Consumers have shaved £8.9bn off their outstanding credit card balances over the last five years as they have learned how to use their plastic “more wisely”, according to an industry body.
The UK Cards Association said credit card debt has fallen by 13% since 2008, despite a £26bn increase in spending, as consumers use their cards more prudently by paying off balances faster and making the most of zero per cent interest introductory offers.
The association, which used a combination of Bank of England figures and its own research, said outstanding balances on credit cards in the UK fell from £65.8bn in 2008 to £56.9 billion last month.
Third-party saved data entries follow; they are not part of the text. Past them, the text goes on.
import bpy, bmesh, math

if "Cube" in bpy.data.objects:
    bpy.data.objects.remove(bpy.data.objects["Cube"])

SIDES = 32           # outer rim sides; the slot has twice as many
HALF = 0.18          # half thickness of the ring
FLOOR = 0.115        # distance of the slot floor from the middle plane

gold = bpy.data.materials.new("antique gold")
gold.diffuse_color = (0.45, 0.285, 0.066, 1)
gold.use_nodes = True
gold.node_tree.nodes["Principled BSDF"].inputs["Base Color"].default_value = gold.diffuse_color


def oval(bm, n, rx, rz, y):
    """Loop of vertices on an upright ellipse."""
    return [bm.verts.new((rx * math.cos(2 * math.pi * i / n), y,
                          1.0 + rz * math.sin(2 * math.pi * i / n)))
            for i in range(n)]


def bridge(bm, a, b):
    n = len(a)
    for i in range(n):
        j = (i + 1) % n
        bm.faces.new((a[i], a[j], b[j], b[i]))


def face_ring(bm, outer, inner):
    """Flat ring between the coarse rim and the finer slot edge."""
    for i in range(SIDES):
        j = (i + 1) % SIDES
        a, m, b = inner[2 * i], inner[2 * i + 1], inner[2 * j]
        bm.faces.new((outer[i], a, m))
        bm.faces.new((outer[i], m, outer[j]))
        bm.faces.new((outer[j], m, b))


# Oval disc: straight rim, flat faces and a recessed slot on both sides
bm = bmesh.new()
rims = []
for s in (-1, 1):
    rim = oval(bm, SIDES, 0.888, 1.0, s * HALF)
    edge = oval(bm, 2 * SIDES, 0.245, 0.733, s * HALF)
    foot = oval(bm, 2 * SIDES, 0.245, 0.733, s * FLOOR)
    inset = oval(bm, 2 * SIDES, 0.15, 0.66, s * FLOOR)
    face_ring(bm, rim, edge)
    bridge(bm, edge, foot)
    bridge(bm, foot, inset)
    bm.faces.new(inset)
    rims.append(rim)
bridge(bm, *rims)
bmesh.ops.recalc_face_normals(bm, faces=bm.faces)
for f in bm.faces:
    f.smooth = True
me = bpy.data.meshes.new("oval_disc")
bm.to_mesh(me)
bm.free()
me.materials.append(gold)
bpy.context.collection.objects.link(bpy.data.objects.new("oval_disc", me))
It said the proportion of credit card balances bearing interest has declined steadily since 2002, down from more than four-fifths (81%) to three-fifths (60%) in 2013.
More bills being paid in full each month, consumers paying off their outstanding balances more quickly, and the increased use of 0% interest deals have resulted in the decline, according to the body.
Meanwhile, over the five-year period since 2008, consumer spending on credit cards has risen by a fifth (20%), from £133bn to £159bn a year by December.
The association said strong growth in the online retail sector has been “a key driver” in the increase, with almost half (48%) of online card spending taking place on a credit card.
Richard Koch, head of policy at the UK Cards Association, said: “We’ve seen a steady decline in the level of debt across the credit card market in recent years.
“Consumers are now using the interest-free periods that credit cards offer and then paying off their balances faster.
“Responsible lending is at the heart of the industry, and the vast majority of consumers use their credit card prudently.”